Fans were stunned Saturday (Aug. 21) when “THAT girl” Sha’Carri Richardson finished in last place in the 100-meter race at the Prefontaine Classic in Eugene, Oregon. The 21-year-old finished ninth with a time of 11.14 seconds — several strides behind the Jamaican trio, who once again, dominated the competition.
Just like they did last month at the Tokyo Olympics, the Jamaican Olympic medalists Elaine Thompson-Herah, Shelly-Ann Fraser-Pryce and Shericka Jackson took first, second and third, respectively. Thompson-Herah bested her Olympic record time of 10.61 seconds Saturday, finishing the race at the Classic in 10.54 seconds. Her time was .10 seconds faster than Richardson’s best time, which she ran at the Trials in June. Viewers hoped to see Thompson-Herah and Richardson neck-and-neck racing to the finish line, but it was Fraser-Pryce and Jackson who emerged as Thompson-Herah’s true competition.
After the race, as Thompson-Herah and her teammates celebrated, Richardson walked off the track with a blank look on her face. Still winded, the track star who lost her biological mother in June, stopped for an interview with NBC Sports.
“Coming out today, it was a great return back to the sport,” Richardson said. “I wanted to be able to come and perform, having a month off dealing with what I was dealing with. I’m not upset at myself at all.”

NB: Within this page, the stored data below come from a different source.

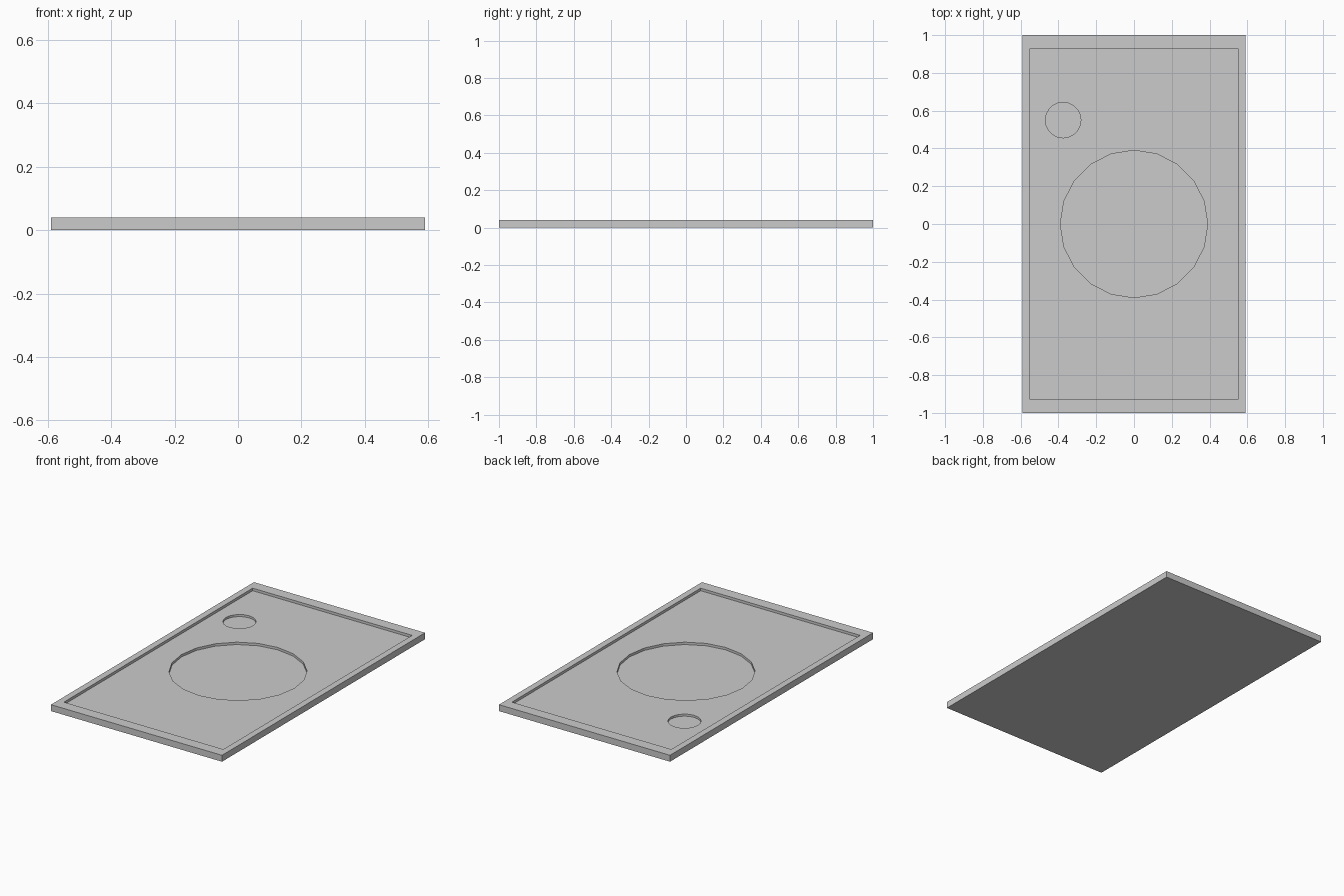
import bpy

if "Cube" in bpy.data.objects:
    bpy.data.objects.remove(bpy.data.objects["Cube"])

W, L, H = 1.18, 2.0, 0.04   # overall plate size
FLOOR = 0.024               # height of the recessed panel


def box(name, sx, sy, z0, z1):
    bpy.ops.mesh.primitive_cube_add(size=1, location=(0, 0, (z0 + z1) / 2))
    ob = bpy.context.object
    ob.name = name
    ob.scale = (sx, sy, z1 - z0)
    bpy.ops.object.transform_apply(location=True, rotation=True, scale=True)
    return ob


def disc(name, x, y, r, z0, z1):
    bpy.ops.mesh.primitive_cylinder_add(vertices=20, radius=r, depth=z1 - z0,
                                        location=(x, y, (z0 + z1) / 2))
    ob = bpy.context.object
    ob.name = name
    bpy.ops.object.transform_apply(location=True, rotation=True, scale=True)
    return ob


# Rectangular slab
plate = box("plate", W, L, 0, H)

# Cutters: panel inside the raised rim, large round well, small round well
cutters = [
    box("panel_cutter", 1.10, 1.86, FLOOR, 0.1),
    disc("large_well_cutter", 0, 0, 0.39, 0.009, 0.1),
    disc("small_well_cutter", -0.375, 0.55, 0.094, 0.011, 0.1),
]

for cutter in cutters:
    cutter.hide_render = True
    mod = plate.modifiers.new(cutter.name, 'BOOLEAN')
    mod.operation = 'DIFFERENCE'
    mod.solver = 'EXACT'
    mod.object = cutter
    bpy.context.view_layer.objects.active = plate
    bpy.ops.object.modifier_apply(modifier=mod.name)
    bpy.data.objects.remove(cutter)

“This is one race,” Richardson continued. “I’m not done. You know what I’m capable of. Count me out if you want to. Talk all the shit you want because I’m here to stay. I’m not done. I’m the sixth fastest woman in this game ever. Can’t nobody ever take that from me.”
Richardson was also scheduled to compete in the women’s 200-meter race on Saturday afternoon but she withdrew from that race.